A lot vs. Alot: 9 Grammatical Pitfalls
late 14c., "appointment of a subordinate or successor," from Middle French substitution, from Late Latin substitutionem (nominative substitutio) "a putting in place of another," from past participle stem of Latin substituere "put in place of another, place under or next to," from sub "under" (see sub-) + statuere "set up," from PIE root *sta- "to stand," with derivatives meaning "place or thing that is standing" (see stet).
early 15c. in transitive sense, 1888 as intransitive, from Latin substitutus, past participle of substituere (see substitution). Related: Substituted; substituting.
"one who acts in place of another," early 15c., from Old French substitute and directly from Latin substitutus, past participle of substituere (see substitution). Team sports sense is from 1849.
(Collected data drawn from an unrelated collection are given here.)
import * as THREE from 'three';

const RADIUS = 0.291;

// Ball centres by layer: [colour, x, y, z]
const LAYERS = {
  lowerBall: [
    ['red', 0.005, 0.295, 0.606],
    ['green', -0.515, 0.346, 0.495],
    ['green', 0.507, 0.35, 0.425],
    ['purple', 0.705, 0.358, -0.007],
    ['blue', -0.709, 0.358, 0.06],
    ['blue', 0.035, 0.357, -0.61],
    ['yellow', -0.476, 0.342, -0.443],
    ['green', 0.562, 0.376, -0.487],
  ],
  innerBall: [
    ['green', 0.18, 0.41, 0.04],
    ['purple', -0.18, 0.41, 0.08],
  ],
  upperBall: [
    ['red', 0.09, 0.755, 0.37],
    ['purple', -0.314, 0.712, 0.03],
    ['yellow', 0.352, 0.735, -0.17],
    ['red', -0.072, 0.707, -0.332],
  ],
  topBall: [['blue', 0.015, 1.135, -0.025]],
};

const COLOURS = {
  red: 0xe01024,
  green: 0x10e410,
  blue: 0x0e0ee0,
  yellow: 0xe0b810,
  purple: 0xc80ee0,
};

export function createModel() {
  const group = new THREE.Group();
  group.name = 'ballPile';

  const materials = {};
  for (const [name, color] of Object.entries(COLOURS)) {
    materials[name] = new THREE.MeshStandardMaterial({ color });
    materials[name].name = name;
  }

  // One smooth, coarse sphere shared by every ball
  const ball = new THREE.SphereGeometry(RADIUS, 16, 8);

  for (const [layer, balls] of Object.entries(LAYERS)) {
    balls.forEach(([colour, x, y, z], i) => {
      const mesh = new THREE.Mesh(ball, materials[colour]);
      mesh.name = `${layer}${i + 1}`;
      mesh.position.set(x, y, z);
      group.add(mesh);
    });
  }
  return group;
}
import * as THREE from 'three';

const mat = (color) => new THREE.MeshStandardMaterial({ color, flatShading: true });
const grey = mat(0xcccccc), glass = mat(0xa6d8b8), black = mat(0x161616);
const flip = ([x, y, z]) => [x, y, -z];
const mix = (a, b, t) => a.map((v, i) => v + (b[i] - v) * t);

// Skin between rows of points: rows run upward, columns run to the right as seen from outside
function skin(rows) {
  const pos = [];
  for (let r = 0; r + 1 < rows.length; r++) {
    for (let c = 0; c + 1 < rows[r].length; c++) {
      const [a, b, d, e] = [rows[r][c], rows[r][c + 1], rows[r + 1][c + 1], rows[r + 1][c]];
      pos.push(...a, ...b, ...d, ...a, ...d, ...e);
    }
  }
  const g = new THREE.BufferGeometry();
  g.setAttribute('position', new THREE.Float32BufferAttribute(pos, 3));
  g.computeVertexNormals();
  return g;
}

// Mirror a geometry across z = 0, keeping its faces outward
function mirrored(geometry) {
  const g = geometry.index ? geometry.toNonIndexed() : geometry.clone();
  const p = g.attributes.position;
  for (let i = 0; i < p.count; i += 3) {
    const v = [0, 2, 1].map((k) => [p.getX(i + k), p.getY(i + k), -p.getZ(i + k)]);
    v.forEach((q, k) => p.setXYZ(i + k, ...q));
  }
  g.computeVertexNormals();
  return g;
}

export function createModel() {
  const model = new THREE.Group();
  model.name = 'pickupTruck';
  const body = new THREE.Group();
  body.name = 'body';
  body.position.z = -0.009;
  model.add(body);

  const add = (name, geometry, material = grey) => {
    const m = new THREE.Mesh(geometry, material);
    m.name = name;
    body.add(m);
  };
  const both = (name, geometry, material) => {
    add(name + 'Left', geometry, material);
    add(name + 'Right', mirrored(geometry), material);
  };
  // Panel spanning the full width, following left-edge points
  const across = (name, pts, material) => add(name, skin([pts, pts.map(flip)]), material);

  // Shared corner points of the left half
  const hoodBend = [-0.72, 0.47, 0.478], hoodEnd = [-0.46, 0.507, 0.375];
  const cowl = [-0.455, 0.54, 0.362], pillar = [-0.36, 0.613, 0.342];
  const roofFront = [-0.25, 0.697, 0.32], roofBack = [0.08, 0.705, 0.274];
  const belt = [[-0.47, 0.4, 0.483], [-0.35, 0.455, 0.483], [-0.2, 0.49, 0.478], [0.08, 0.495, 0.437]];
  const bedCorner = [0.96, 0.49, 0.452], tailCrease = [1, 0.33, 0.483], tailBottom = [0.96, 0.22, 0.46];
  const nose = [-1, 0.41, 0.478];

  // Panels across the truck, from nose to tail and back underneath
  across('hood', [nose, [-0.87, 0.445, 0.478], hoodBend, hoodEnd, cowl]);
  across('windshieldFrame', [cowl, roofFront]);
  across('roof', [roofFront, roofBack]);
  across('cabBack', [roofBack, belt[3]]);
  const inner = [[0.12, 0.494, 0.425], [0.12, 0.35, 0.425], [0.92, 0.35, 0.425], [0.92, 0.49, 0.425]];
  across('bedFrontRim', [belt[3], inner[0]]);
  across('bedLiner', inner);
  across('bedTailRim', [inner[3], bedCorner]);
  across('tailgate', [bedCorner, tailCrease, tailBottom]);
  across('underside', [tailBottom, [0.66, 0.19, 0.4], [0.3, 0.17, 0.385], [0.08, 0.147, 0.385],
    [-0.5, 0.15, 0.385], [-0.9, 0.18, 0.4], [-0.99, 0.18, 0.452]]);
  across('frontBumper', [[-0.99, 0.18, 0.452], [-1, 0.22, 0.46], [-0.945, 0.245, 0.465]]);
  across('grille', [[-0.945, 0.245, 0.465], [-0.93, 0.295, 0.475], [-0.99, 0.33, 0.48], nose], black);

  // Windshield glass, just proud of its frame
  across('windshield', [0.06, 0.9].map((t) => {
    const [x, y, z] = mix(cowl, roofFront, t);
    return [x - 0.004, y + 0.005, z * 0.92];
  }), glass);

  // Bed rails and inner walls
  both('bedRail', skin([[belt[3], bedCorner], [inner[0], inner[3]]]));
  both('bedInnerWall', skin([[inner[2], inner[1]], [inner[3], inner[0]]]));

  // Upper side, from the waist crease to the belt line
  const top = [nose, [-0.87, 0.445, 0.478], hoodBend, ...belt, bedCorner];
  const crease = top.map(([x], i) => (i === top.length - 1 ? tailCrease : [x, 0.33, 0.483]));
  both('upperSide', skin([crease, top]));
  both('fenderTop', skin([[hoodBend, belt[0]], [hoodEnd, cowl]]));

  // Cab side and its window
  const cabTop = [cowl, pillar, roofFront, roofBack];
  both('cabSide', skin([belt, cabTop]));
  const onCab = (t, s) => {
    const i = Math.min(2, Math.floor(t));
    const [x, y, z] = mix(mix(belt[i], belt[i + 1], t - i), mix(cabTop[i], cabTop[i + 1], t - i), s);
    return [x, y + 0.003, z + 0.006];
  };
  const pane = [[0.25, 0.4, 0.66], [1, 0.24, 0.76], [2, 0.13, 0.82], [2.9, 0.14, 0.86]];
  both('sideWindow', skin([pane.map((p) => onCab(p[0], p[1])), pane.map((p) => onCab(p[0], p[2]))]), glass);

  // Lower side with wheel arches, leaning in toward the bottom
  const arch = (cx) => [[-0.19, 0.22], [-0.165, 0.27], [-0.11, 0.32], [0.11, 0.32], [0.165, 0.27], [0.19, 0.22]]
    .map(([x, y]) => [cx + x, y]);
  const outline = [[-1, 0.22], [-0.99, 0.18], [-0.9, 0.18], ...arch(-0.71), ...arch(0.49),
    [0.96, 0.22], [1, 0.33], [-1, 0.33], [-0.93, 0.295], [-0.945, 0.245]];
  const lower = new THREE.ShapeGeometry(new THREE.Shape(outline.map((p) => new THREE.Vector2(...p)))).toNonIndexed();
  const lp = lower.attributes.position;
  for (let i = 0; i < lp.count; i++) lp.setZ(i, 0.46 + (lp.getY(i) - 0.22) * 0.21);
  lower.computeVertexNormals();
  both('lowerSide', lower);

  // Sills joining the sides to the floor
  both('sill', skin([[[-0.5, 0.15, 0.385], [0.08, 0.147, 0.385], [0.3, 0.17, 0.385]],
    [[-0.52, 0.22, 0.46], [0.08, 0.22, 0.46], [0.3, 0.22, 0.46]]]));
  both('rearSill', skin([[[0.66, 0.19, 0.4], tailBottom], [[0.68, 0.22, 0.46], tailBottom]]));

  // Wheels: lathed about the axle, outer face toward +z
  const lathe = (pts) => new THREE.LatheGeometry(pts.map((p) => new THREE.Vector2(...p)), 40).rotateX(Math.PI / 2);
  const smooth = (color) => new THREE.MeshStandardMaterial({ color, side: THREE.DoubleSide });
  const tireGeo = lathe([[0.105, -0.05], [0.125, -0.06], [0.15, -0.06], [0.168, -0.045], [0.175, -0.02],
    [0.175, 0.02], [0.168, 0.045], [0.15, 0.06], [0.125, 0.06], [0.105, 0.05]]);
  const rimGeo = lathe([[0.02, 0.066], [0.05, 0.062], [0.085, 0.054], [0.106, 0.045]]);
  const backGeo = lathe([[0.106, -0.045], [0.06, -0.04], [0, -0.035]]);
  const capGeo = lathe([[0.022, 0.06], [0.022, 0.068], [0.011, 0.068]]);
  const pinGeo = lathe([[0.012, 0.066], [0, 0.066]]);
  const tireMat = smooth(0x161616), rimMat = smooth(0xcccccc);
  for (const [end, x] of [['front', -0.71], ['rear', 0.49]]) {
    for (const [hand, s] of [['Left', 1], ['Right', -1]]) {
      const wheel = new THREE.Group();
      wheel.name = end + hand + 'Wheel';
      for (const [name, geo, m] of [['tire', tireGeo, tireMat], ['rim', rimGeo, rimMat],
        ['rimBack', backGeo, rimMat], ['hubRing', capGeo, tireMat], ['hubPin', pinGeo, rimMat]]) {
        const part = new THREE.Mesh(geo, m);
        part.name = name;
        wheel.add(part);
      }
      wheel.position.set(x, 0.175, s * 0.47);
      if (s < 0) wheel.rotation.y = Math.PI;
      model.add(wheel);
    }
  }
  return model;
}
substitution sub·sti·tu·tion (sŭb'stĭ-tōō'shən, -tyōō'-)
The replacement of an atom or group of atoms in a compound by another atom or group of atoms.
An unconscious defense mechanism by which the unacceptable or unattainable is replaced by something more acceptable or attainable.